[Data excerpts]
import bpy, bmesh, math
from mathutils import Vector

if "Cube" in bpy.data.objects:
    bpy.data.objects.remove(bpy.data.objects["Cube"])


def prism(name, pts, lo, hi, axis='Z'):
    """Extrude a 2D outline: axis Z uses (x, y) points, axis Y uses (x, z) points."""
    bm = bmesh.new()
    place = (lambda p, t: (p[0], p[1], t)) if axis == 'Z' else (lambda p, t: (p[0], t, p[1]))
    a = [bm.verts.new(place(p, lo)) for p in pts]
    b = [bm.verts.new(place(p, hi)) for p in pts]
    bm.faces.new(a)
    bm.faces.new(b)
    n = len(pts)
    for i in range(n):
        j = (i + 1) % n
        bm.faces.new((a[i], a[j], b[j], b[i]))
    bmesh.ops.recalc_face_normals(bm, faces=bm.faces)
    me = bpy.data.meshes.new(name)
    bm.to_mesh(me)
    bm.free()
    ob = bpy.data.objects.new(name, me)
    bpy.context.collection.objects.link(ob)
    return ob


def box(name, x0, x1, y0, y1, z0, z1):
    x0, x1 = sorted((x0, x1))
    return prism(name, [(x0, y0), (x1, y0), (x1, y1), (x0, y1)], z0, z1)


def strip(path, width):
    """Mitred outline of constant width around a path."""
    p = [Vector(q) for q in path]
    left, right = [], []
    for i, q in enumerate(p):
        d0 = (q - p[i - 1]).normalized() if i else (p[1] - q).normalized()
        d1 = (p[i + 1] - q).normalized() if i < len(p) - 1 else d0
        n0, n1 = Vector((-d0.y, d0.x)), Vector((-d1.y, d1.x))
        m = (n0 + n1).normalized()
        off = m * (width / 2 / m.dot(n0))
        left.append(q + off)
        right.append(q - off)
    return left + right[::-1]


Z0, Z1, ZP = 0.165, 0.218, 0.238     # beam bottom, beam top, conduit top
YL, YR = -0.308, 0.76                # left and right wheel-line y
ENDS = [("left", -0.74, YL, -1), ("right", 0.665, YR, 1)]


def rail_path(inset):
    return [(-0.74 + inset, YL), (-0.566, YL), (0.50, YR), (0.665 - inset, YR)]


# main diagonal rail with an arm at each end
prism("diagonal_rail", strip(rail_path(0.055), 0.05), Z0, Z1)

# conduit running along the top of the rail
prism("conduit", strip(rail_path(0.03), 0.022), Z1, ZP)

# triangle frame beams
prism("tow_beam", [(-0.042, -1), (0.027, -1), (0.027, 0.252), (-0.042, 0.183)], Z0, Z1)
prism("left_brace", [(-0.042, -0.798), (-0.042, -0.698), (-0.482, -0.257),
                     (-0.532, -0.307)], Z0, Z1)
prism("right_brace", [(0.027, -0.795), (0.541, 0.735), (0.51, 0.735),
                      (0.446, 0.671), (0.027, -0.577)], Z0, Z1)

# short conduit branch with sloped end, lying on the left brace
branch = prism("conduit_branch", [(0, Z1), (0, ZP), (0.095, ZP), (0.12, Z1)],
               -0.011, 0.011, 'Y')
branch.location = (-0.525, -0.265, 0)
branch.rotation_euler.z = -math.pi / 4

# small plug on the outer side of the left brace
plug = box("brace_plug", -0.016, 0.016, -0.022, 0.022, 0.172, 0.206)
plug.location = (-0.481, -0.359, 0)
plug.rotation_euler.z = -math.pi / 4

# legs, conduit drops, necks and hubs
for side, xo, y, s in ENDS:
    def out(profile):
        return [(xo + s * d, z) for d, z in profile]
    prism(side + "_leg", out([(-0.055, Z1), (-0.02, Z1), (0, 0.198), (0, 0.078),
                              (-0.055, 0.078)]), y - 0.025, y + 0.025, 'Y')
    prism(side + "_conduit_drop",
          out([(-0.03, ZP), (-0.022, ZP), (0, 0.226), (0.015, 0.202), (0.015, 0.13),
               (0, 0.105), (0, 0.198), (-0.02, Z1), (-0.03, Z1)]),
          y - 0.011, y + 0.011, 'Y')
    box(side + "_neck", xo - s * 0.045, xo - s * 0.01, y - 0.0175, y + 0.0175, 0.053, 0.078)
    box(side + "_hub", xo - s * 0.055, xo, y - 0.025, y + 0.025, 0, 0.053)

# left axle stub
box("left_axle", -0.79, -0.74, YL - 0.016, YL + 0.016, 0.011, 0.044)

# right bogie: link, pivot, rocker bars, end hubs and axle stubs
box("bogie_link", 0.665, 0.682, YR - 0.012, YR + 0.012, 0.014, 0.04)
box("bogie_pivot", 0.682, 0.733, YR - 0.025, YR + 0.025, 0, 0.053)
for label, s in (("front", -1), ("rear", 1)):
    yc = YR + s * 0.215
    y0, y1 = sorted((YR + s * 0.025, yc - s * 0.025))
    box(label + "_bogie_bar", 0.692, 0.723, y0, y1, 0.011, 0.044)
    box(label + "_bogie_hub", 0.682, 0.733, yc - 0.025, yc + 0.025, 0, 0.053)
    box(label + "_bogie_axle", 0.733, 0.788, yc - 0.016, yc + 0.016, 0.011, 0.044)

TASK
Beginning at the line that holds "y - 0.011, y + 0.011, 'Y')", copy every line through the end of the entries exactly as given, and only those lines.

OUTPUT BELOW
          y - 0.011, y + 0.011, 'Y')
    box(side + "_neck", xo - s * 0.045, xo - s * 0.01, y - 0.0175, y + 0.0175, 0.053, 0.078)
    box(side + "_hub", xo - s * 0.055, xo, y - 0.025, y + 0.025, 0, 0.053)

# left axle stub
box("left_axle", -0.79, -0.74, YL - 0.016, YL + 0.016, 0.011, 0.044)

# right bogie: link, pivot, rocker bars, end hubs and axle stubs
box("bogie_link", 0.665, 0.682, YR - 0.012, YR + 0.012, 0.014, 0.04)
box("bogie_pivot", 0.682, 0.733, YR - 0.025, YR + 0.025, 0, 0.053)
for label, s in (("front", -1), ("rear", 1)):
    yc = YR + s * 0.215
    y0, y1 = sorted((YR + s * 0.025, yc - s * 0.025))
    box(label + "_bogie_bar", 0.692, 0.723, y0, y1, 0.011, 0.044)
    box(label + "_bogie_hub", 0.682, 0.733, yc - 0.025, yc + 0.025, 0, 0.053)
    box(label + "_bogie_axle", 0.733, 0.788, yc - 0.016, yc + 0.016, 0.011, 0.044)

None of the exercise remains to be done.